> _THE PROBLEM_
When the string "skin" appears in a line of the records, show the whole line.

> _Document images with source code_
= Beginning of Section =

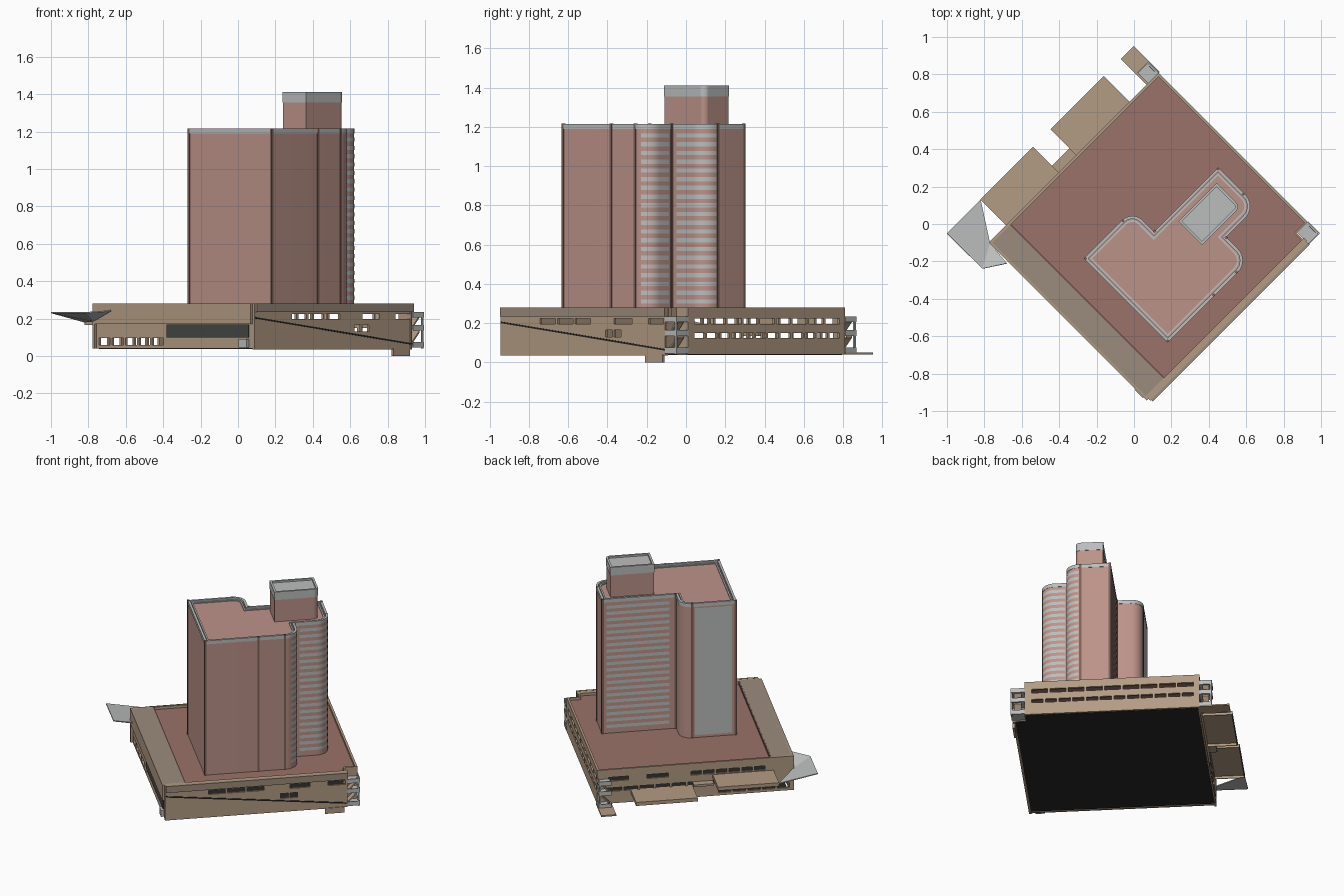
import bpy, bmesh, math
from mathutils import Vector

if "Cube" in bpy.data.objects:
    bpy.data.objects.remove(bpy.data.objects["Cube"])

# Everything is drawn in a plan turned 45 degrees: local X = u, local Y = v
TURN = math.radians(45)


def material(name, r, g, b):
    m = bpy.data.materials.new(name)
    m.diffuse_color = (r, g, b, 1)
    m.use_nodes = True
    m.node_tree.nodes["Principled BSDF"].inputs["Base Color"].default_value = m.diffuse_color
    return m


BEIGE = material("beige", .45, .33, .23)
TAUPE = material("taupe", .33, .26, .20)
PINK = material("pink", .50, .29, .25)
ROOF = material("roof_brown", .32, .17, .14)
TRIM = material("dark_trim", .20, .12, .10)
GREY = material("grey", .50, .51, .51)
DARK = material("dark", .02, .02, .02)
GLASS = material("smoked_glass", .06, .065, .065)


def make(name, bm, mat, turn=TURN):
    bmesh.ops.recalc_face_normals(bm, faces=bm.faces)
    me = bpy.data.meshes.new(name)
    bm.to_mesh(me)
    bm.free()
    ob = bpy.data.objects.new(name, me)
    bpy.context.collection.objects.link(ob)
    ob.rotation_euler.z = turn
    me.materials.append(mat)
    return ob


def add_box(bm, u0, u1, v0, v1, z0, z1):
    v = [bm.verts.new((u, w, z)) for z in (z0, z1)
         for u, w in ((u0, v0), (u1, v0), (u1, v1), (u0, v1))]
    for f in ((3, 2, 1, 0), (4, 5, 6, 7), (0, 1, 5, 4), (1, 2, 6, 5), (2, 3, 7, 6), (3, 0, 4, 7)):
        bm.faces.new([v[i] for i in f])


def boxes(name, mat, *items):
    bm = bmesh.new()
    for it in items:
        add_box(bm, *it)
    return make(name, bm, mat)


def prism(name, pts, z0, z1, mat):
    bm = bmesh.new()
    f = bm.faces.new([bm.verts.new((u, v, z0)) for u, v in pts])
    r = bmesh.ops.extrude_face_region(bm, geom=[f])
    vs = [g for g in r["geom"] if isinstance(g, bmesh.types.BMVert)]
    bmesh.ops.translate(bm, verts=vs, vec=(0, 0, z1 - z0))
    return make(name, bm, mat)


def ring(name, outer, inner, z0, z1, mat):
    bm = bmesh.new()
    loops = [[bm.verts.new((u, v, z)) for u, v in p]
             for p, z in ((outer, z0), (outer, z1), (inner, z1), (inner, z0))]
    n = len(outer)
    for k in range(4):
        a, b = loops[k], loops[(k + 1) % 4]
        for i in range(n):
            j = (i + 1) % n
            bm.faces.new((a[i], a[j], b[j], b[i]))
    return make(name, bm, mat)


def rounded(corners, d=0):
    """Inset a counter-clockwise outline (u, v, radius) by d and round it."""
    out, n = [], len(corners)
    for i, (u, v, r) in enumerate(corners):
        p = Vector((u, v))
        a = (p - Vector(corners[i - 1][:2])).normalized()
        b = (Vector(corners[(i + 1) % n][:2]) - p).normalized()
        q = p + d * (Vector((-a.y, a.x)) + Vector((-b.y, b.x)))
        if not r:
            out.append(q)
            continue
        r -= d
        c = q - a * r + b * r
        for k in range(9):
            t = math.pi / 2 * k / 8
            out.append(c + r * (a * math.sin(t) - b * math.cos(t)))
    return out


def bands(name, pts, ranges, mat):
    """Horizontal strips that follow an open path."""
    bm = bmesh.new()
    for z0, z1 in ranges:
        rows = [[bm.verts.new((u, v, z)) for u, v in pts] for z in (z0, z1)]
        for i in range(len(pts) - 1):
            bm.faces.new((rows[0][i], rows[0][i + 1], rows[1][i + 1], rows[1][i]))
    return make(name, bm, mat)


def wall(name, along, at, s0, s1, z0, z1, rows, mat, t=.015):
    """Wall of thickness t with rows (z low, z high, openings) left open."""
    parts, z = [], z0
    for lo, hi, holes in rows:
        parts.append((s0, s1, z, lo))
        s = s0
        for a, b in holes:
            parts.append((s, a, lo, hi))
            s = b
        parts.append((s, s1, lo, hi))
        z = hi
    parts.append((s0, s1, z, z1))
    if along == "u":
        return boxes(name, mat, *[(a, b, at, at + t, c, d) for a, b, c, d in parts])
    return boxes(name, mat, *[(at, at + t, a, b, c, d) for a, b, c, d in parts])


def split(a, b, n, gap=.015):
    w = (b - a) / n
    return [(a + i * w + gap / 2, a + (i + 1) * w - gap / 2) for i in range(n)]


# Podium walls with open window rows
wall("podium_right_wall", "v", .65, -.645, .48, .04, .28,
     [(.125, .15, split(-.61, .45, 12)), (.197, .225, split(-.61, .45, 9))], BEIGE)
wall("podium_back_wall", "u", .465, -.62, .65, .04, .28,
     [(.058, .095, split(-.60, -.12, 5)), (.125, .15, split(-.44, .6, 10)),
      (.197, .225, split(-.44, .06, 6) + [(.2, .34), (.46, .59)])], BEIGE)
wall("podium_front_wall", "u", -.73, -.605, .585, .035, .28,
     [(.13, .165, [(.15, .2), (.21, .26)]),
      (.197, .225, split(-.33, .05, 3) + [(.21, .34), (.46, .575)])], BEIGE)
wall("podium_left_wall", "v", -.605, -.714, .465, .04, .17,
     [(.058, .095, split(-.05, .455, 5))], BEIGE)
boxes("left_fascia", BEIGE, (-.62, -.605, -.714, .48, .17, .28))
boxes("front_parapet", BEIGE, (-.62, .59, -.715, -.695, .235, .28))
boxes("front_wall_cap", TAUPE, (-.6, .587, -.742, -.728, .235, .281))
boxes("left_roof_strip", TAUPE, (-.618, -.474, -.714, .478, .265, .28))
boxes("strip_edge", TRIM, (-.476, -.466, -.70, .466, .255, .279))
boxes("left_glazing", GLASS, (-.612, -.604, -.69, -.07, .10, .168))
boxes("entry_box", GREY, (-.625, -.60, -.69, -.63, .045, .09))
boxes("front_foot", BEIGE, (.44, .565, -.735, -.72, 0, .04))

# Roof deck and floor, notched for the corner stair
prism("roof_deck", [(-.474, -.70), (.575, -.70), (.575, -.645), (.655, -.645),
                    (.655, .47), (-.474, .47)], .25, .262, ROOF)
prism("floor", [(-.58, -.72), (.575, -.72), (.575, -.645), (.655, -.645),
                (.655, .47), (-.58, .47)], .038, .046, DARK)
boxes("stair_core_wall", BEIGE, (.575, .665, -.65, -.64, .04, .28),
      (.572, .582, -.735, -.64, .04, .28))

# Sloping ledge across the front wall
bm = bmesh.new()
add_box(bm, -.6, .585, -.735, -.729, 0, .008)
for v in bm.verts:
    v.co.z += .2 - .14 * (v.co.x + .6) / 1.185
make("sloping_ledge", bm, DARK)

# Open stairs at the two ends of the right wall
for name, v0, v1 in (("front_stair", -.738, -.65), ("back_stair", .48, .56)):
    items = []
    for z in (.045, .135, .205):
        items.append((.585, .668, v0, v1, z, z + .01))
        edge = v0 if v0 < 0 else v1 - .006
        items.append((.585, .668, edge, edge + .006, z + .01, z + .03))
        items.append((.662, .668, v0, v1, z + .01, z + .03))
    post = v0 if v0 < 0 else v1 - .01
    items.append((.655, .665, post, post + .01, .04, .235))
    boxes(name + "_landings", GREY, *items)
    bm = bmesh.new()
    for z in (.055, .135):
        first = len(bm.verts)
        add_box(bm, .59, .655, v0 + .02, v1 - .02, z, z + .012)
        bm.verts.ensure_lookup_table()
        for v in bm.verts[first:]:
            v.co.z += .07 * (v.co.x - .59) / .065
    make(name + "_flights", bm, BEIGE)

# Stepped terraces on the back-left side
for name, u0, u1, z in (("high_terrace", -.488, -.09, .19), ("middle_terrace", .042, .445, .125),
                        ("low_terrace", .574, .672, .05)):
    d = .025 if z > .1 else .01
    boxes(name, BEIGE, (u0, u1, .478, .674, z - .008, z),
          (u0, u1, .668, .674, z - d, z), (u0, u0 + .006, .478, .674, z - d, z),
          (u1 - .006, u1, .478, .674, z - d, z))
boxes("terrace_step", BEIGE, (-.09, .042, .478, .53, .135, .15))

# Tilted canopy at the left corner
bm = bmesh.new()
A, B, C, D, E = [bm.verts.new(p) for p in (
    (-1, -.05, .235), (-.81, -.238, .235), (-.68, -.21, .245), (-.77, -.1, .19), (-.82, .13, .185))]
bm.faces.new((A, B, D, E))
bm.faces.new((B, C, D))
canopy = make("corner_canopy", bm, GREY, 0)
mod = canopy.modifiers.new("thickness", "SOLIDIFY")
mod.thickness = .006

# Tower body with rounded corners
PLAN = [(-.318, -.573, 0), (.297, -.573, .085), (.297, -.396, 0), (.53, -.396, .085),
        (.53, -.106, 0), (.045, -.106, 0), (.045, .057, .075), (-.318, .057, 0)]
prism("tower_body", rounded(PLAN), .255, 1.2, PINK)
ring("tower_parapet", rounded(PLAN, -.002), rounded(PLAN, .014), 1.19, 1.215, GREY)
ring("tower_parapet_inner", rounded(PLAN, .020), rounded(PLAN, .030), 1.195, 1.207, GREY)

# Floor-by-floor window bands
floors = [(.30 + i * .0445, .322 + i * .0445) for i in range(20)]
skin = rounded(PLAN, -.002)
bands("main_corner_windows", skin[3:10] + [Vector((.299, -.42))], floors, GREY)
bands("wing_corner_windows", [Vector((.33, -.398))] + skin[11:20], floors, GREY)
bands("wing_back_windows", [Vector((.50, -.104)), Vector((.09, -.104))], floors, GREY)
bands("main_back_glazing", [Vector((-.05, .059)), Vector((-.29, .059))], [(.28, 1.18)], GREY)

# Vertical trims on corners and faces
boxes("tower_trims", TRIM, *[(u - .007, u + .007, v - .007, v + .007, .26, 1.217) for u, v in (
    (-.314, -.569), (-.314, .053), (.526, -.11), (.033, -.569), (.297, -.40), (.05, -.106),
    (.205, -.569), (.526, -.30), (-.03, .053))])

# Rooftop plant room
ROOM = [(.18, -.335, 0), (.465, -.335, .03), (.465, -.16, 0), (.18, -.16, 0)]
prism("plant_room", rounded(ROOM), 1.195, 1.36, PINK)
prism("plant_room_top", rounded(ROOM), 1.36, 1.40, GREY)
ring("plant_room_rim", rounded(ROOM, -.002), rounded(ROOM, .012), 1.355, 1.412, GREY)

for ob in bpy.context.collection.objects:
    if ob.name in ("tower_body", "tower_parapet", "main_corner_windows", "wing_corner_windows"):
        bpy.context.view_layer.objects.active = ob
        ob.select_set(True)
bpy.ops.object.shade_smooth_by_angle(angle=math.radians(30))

= End of Section =

> _PROBLEM SOLUTION_
skin = rounded(PLAN, -.002)
bands("main_corner_windows", skin[3:10] + [Vector((.299, -.42))], floors, GREY)
bands("wing_corner_windows", [Vector((.33, -.398))] + skin[11:20], floors, GREY)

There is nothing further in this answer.